--- Data supplied ---

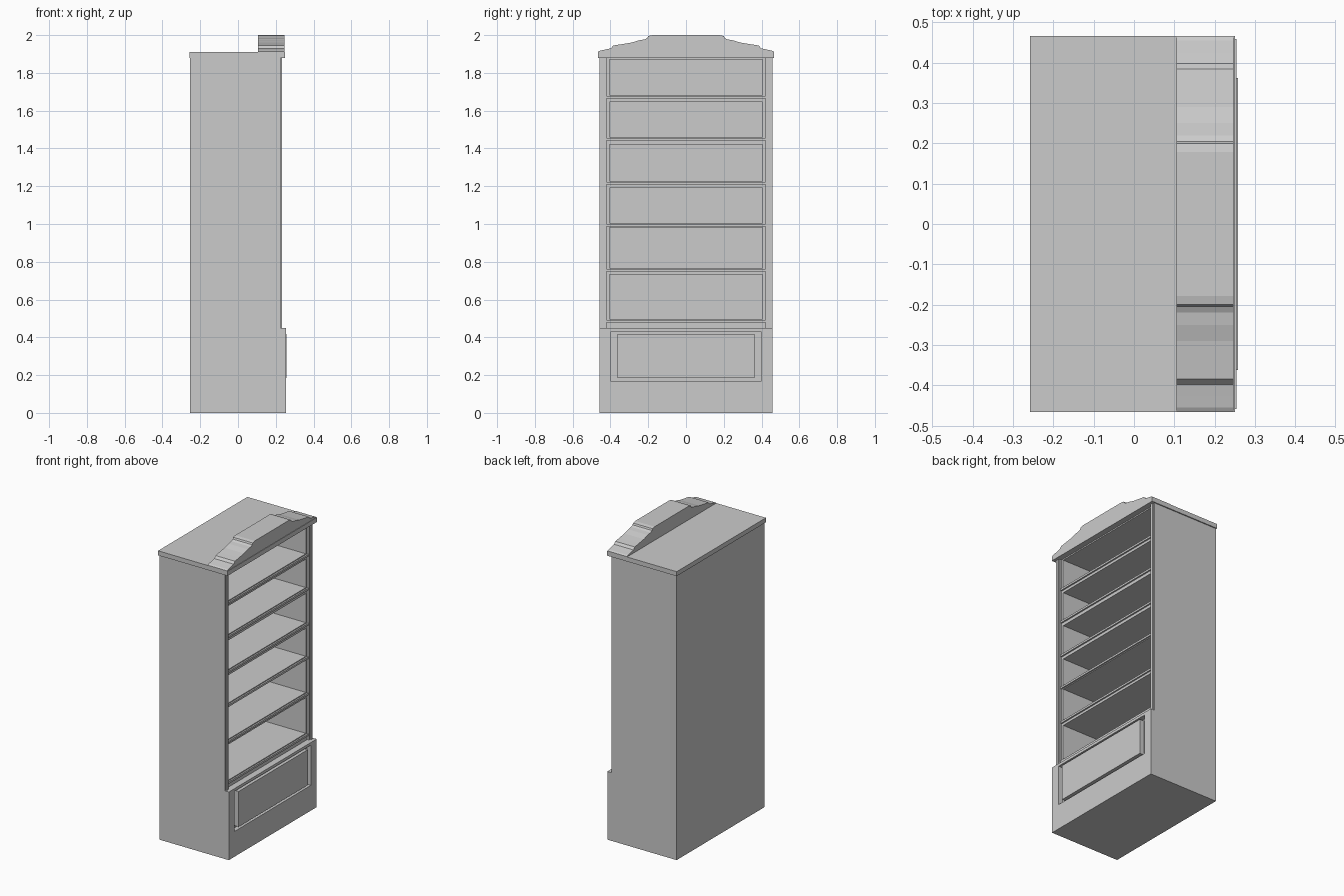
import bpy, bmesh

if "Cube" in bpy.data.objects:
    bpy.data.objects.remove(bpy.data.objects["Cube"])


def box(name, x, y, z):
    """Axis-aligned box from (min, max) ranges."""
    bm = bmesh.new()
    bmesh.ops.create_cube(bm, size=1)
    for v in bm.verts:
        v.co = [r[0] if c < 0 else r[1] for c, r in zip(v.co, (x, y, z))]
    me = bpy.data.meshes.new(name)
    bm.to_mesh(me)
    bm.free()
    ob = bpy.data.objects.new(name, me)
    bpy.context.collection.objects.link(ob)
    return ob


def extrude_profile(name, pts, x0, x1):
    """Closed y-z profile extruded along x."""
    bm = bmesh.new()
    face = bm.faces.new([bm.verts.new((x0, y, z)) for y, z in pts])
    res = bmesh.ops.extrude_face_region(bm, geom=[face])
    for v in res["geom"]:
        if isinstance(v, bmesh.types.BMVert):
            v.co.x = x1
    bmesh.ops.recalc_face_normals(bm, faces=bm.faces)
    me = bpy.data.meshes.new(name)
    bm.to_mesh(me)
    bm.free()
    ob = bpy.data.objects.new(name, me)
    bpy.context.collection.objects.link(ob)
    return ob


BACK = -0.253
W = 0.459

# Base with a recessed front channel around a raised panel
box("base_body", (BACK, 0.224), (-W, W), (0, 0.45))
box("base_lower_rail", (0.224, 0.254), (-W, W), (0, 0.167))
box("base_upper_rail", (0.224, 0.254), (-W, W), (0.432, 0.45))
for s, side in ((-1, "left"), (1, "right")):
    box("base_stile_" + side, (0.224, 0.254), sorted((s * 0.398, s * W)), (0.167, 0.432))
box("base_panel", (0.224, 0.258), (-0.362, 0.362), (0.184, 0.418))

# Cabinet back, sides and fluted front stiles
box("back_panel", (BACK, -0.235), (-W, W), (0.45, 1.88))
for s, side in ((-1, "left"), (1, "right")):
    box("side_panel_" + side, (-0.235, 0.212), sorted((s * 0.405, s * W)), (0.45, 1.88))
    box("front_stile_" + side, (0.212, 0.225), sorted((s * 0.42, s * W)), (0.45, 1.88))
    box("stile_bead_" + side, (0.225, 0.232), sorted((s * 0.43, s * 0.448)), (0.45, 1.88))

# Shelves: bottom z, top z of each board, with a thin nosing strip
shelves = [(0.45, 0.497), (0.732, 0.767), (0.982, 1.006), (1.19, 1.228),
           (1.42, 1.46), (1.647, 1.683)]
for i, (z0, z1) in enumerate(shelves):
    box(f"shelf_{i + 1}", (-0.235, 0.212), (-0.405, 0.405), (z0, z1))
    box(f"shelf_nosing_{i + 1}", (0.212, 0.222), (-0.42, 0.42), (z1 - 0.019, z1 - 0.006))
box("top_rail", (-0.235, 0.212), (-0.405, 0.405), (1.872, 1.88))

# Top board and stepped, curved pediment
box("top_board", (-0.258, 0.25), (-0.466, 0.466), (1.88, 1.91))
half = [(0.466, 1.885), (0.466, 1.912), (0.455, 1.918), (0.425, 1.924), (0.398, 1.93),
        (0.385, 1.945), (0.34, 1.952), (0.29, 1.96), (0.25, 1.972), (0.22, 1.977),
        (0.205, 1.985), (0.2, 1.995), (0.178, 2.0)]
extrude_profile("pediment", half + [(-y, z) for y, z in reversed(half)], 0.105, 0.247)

---
--- Data supplied ---

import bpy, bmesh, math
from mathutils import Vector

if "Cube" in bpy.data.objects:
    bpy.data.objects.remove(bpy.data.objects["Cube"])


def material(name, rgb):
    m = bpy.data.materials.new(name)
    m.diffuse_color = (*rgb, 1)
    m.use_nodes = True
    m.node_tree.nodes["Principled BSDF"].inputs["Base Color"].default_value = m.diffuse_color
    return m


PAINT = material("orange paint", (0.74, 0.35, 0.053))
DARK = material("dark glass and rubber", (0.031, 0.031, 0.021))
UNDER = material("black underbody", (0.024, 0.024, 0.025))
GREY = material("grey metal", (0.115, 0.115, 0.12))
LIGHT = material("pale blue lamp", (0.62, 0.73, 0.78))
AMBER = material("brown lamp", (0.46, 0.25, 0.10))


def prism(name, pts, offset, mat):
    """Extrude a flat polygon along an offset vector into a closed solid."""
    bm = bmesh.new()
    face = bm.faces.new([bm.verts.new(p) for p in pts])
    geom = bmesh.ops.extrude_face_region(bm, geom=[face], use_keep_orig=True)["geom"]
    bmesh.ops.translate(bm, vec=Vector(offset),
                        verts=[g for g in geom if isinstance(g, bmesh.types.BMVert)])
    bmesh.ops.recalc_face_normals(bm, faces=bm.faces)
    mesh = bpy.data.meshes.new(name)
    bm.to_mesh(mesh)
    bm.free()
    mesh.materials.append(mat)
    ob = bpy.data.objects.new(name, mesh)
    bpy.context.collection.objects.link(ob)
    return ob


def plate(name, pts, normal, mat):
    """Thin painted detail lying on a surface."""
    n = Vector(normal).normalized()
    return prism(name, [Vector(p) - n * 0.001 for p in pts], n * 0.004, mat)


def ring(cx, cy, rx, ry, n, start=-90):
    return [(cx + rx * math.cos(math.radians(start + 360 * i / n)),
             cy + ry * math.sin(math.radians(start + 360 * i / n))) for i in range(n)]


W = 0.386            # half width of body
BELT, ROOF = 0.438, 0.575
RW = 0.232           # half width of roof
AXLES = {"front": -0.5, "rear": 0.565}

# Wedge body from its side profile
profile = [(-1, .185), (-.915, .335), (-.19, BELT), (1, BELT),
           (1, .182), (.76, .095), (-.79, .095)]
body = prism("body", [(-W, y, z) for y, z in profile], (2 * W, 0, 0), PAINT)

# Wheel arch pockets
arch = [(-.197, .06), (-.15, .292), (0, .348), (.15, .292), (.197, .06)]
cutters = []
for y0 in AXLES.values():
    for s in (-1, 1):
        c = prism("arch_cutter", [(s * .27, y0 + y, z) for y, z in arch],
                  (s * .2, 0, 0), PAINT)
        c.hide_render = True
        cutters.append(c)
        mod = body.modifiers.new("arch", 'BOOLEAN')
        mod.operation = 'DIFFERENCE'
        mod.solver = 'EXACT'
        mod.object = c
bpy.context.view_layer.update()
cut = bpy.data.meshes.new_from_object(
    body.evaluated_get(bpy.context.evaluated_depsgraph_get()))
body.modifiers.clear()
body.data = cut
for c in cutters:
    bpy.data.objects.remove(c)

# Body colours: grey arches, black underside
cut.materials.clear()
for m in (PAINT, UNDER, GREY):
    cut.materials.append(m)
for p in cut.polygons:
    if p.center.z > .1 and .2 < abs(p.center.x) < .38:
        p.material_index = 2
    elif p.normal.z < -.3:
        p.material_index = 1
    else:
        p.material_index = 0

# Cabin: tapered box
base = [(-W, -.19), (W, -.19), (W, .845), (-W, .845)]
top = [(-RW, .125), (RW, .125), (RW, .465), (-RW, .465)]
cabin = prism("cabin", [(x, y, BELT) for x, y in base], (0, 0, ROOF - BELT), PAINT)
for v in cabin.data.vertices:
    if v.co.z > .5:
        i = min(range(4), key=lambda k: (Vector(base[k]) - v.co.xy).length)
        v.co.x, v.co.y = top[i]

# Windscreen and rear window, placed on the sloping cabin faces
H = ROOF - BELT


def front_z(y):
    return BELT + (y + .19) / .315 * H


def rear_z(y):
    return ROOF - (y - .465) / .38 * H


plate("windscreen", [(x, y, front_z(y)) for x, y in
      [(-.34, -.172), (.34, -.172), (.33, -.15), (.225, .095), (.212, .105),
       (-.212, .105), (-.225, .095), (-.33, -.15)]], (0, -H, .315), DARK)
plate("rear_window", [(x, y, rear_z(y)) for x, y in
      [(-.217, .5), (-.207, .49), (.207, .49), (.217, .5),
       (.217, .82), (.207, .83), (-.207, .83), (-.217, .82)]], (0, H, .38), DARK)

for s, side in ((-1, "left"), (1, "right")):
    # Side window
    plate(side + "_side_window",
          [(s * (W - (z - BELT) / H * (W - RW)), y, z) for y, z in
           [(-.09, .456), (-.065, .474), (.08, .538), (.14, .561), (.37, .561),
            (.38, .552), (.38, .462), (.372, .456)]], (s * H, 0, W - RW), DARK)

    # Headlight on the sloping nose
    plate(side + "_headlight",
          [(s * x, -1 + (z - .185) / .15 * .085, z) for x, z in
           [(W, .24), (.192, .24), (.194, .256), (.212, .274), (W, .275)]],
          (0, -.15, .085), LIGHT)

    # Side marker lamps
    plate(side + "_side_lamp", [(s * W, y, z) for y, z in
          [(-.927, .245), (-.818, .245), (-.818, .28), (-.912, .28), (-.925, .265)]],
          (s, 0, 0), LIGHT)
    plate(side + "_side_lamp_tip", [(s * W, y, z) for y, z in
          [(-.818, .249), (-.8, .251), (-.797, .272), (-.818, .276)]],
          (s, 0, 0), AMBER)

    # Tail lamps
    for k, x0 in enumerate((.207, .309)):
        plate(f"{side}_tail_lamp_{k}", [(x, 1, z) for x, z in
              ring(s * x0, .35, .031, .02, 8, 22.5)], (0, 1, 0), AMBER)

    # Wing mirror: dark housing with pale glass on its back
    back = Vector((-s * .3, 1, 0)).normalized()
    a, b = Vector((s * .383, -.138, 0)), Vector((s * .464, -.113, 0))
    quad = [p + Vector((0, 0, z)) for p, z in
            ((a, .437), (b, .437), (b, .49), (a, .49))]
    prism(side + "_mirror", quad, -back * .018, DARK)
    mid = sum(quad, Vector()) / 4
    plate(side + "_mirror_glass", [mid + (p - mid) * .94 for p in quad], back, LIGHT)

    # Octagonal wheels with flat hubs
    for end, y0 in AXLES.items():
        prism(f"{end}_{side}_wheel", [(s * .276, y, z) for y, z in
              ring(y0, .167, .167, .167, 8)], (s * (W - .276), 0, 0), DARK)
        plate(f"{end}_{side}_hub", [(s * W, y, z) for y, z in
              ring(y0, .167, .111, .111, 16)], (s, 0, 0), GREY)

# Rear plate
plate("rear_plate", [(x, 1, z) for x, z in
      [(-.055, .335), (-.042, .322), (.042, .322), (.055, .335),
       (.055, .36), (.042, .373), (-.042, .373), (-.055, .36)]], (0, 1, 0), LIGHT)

---
--- Data supplied ---

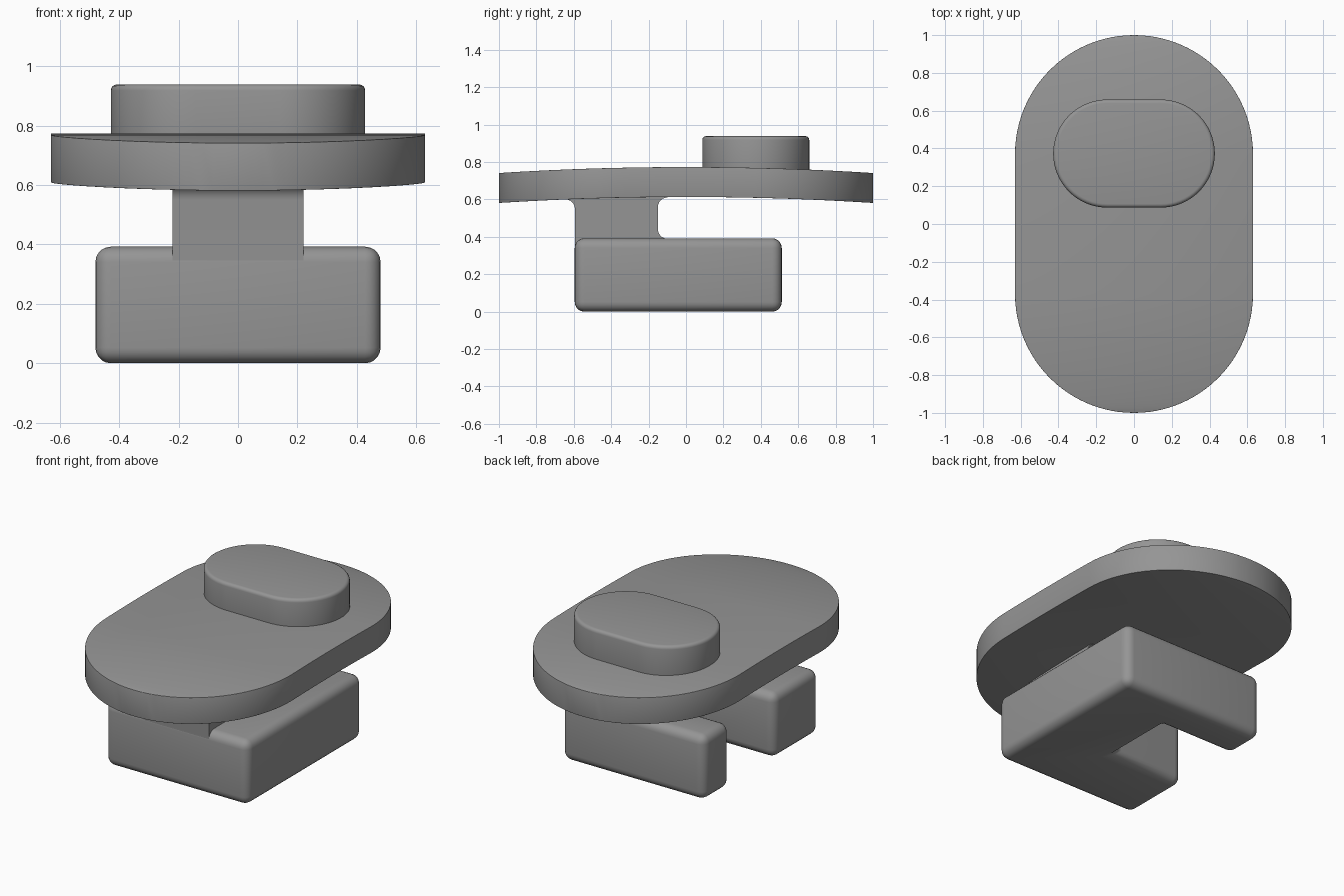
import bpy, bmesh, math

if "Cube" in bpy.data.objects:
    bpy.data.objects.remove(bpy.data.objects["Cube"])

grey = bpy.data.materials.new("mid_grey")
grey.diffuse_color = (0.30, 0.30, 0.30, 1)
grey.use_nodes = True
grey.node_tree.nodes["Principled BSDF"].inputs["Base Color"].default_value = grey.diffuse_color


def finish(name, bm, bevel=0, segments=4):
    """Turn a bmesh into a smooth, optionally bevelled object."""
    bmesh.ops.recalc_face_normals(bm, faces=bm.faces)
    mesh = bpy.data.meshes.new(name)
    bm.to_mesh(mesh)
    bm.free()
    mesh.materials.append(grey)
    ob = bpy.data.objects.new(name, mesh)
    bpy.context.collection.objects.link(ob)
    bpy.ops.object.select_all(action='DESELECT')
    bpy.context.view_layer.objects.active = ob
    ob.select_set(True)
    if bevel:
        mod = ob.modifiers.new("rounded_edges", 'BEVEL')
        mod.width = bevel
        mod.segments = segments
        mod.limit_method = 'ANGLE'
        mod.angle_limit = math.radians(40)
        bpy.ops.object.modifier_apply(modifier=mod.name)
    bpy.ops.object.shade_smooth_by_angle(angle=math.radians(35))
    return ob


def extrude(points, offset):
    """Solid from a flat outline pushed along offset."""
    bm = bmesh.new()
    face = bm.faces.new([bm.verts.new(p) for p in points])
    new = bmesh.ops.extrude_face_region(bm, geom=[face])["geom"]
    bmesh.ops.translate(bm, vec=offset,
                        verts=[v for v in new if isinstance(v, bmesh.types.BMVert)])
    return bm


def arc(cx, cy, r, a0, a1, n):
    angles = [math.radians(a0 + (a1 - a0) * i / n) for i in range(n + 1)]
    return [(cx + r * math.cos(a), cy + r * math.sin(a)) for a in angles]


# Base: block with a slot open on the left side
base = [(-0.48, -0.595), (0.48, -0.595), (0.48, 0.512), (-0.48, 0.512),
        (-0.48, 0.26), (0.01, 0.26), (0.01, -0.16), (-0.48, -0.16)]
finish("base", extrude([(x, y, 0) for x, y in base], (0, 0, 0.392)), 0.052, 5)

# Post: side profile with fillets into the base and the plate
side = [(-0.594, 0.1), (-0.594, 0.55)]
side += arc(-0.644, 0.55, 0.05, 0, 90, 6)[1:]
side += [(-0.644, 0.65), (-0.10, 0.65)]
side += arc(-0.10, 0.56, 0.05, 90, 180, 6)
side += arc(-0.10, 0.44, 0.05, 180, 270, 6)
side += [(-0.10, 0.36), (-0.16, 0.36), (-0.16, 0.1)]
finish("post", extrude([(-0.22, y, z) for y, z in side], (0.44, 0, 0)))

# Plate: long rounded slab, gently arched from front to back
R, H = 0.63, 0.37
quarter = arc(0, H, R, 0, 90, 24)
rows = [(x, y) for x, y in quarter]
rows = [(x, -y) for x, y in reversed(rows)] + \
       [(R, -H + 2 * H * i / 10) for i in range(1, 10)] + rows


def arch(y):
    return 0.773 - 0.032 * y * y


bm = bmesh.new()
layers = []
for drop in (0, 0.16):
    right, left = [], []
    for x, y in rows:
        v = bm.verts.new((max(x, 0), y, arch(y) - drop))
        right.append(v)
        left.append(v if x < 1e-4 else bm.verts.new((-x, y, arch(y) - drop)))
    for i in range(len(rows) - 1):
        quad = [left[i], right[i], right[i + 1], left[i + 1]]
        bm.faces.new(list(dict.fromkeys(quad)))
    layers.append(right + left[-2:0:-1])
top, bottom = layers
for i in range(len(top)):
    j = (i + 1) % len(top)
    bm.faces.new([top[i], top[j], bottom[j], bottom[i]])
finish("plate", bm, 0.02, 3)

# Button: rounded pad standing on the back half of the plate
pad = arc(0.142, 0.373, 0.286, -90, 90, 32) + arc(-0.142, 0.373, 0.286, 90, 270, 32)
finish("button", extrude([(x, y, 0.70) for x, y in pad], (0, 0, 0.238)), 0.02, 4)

---

> Problem to solve
Your answer should be the exact lines above from the one with "side = [(-0.594, 0.1), (-0.594, 0.55)]" through the one with "0.238)), 0.02, 4)", both included, and nothing besides.

> Reply to the task
side = [(-0.594, 0.1), (-0.594, 0.55)]
side += arc(-0.644, 0.55, 0.05, 0, 90, 6)[1:]
side += [(-0.644, 0.65), (-0.10, 0.65)]
side += arc(-0.10, 0.56, 0.05, 90, 180, 6)
side += arc(-0.10, 0.44, 0.05, 180, 270, 6)
side += [(-0.10, 0.36), (-0.16, 0.36), (-0.16, 0.1)]
finish("post", extrude([(-0.22, y, z) for y, z in side], (0.44, 0, 0)))

# Plate: long rounded slab, gently arched from front to back
R, H = 0.63, 0.37
quarter = arc(0, H, R, 0, 90, 24)
rows = [(x, y) for x, y in quarter]
rows = [(x, -y) for x, y in reversed(rows)] + \
       [(R, -H + 2 * H * i / 10) for i in range(1, 10)] + rows


def arch(y):
    return 0.773 - 0.032 * y * y


bm = bmesh.new()
layers = []
for drop in (0, 0.16):
    right, left = [], []
    for x, y in rows:
        v = bm.verts.new((max(x, 0), y, arch(y) - drop))
        right.append(v)
        left.append(v if x < 1e-4 else bm.verts.new((-x, y, arch(y) - drop)))
    for i in range(len(rows) - 1):
        quad = [left[i], right[i], right[i + 1], left[i + 1]]
        bm.faces.new(list(dict.fromkeys(quad)))
    layers.append(right + left[-2:0:-1])
top, bottom = layers
for i in range(len(top)):
    j = (i + 1) % len(top)
    bm.faces.new([top[i], top[j], bottom[j], bottom[i]])
finish("plate", bm, 0.02, 3)

# Button: rounded pad standing on the back half of the plate
pad = arc(0.142, 0.373, 0.286, -90, 90, 32) + arc(-0.142, 0.373, 0.286, 90, 270, 32)
finish("button", extrude([(x, y, 0.70) for x, y in pad], (0, 0, 0.238)), 0.02, 4)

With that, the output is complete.